Instructions to follow: Print the lines in the listing below that fall between the line with "angles = [2" and the line with "m = len(profile)", those two lines included, exactly as they stand and with nothing else.

Exercise data:
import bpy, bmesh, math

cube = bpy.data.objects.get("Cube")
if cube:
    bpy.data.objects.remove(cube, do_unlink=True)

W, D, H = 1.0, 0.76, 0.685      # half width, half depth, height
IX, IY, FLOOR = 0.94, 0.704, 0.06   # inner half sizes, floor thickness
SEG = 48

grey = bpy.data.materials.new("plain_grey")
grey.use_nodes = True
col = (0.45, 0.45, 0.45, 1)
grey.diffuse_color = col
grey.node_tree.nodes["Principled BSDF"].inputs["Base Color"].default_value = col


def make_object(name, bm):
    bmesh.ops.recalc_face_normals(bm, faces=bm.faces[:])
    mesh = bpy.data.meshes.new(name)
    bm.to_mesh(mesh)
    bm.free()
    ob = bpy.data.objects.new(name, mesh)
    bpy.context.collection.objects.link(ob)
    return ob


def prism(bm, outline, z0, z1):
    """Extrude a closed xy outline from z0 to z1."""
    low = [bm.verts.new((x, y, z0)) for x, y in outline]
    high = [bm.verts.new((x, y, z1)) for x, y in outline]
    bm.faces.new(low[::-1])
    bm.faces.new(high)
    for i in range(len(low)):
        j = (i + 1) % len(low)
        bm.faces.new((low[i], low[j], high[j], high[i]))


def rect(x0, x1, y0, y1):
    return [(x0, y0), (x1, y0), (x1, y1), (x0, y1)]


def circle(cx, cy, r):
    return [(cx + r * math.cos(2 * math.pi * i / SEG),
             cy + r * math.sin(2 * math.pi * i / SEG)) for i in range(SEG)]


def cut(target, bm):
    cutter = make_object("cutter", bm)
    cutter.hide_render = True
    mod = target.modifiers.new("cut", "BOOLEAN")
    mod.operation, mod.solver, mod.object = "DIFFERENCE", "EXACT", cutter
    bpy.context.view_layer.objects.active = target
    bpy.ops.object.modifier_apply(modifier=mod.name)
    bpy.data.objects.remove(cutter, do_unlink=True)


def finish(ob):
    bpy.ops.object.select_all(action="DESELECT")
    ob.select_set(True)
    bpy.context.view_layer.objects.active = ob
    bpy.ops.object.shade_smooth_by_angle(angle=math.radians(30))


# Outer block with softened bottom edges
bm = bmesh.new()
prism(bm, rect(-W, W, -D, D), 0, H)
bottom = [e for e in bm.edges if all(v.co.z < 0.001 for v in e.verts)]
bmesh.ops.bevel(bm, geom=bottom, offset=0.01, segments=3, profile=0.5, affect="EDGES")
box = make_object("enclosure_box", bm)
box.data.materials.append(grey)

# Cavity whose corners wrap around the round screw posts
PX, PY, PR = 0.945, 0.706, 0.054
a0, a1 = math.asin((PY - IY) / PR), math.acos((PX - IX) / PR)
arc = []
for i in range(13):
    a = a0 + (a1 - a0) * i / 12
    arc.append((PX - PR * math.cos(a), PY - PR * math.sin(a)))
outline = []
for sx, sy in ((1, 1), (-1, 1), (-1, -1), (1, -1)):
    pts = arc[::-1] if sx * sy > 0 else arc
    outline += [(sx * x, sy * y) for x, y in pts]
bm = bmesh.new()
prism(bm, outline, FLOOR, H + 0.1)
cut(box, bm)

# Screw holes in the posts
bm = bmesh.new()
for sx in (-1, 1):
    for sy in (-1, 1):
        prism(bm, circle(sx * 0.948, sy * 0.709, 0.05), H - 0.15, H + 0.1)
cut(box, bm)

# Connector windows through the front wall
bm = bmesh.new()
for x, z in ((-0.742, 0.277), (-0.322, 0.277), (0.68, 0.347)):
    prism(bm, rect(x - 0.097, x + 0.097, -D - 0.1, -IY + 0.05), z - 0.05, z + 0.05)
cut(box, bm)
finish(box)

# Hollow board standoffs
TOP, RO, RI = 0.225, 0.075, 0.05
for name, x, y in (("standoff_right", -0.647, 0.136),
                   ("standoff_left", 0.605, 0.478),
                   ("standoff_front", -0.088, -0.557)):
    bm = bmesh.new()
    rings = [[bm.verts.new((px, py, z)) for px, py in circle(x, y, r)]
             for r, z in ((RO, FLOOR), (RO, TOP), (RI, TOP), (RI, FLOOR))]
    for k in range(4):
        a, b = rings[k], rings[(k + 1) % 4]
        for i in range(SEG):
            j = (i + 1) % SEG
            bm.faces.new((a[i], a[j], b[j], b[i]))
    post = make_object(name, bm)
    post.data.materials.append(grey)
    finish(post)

==

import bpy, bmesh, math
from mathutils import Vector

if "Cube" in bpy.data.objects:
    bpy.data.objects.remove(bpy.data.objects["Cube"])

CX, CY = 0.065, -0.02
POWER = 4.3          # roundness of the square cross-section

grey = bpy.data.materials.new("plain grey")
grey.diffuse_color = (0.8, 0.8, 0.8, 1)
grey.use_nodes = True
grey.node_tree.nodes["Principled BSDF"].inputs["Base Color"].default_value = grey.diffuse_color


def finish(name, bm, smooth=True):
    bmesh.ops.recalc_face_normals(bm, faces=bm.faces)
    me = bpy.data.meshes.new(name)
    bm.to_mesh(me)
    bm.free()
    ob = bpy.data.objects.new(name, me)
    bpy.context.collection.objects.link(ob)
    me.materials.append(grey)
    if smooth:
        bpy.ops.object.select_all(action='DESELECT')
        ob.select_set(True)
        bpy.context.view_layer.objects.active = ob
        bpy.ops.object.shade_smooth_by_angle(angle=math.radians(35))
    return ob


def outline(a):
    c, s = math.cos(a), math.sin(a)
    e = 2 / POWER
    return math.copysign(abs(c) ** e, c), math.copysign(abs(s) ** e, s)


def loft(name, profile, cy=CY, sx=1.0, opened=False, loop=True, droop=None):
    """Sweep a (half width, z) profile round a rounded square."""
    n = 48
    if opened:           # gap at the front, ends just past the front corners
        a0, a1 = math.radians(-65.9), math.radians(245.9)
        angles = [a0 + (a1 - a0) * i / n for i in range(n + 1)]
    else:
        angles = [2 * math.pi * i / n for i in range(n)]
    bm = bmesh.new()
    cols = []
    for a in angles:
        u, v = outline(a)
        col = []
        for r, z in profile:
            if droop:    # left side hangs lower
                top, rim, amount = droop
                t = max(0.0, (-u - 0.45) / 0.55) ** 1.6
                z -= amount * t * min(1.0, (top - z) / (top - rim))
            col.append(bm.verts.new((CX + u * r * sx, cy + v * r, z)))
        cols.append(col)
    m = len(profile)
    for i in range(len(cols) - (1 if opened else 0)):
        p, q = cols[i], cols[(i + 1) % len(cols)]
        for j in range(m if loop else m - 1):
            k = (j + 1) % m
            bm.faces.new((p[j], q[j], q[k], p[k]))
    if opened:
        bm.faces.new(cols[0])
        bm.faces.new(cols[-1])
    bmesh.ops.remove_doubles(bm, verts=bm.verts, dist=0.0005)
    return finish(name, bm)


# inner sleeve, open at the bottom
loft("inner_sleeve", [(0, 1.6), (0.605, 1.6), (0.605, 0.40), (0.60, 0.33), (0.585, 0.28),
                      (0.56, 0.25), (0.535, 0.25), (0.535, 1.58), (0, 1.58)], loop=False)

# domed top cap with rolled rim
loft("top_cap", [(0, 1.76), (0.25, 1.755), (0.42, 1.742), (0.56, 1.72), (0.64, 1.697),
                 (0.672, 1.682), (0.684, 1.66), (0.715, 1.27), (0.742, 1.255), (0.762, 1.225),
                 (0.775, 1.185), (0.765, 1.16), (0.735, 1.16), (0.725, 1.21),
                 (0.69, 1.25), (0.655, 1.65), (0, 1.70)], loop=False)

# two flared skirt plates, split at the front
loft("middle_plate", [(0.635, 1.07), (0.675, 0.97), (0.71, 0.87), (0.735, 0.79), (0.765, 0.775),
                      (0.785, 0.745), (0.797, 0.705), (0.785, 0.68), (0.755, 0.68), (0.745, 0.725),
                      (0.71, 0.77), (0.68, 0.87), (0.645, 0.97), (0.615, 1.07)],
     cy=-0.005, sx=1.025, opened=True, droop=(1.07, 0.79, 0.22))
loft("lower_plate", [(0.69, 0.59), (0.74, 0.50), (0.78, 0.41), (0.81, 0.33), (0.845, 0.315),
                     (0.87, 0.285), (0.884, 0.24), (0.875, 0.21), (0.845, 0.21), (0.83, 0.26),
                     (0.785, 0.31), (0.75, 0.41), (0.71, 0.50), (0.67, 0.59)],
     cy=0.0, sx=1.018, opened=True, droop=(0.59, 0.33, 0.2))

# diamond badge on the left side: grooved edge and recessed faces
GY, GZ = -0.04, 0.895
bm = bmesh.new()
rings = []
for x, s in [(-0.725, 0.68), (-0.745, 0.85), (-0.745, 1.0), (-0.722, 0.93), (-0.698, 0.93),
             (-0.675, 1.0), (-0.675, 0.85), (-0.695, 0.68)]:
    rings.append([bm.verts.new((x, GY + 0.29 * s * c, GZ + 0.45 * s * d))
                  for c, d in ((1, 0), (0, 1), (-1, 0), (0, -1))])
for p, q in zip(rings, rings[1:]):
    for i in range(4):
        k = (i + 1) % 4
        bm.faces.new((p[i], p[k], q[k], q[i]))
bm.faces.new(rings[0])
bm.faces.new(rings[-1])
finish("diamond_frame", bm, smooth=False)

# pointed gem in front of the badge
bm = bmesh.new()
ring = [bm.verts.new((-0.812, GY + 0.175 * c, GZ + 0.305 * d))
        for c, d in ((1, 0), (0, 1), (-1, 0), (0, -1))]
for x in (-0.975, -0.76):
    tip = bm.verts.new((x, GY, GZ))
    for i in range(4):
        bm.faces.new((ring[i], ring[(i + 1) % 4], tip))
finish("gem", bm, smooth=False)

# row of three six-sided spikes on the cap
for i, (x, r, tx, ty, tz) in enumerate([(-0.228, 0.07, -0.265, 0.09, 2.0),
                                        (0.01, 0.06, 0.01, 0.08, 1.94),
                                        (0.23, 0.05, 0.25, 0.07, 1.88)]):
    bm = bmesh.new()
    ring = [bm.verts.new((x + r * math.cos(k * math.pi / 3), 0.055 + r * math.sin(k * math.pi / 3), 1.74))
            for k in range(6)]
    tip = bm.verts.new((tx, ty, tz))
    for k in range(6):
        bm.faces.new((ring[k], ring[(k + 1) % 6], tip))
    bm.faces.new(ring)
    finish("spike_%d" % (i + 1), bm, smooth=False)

Expected answer:
        angles = [2 * math.pi * i / n for i in range(n)]
    bm = bmesh.new()
    cols = []
    for a in angles:
        u, v = outline(a)
        col = []
        for r, z in profile:
            if droop:    # left side hangs lower
                top, rim, amount = droop
                t = max(0.0, (-u - 0.45) / 0.55) ** 1.6
                z -= amount * t * min(1.0, (top - z) / (top - rim))
            col.append(bm.verts.new((CX + u * r * sx, cy + v * r, z)))
        cols.append(col)
    m = len(profile)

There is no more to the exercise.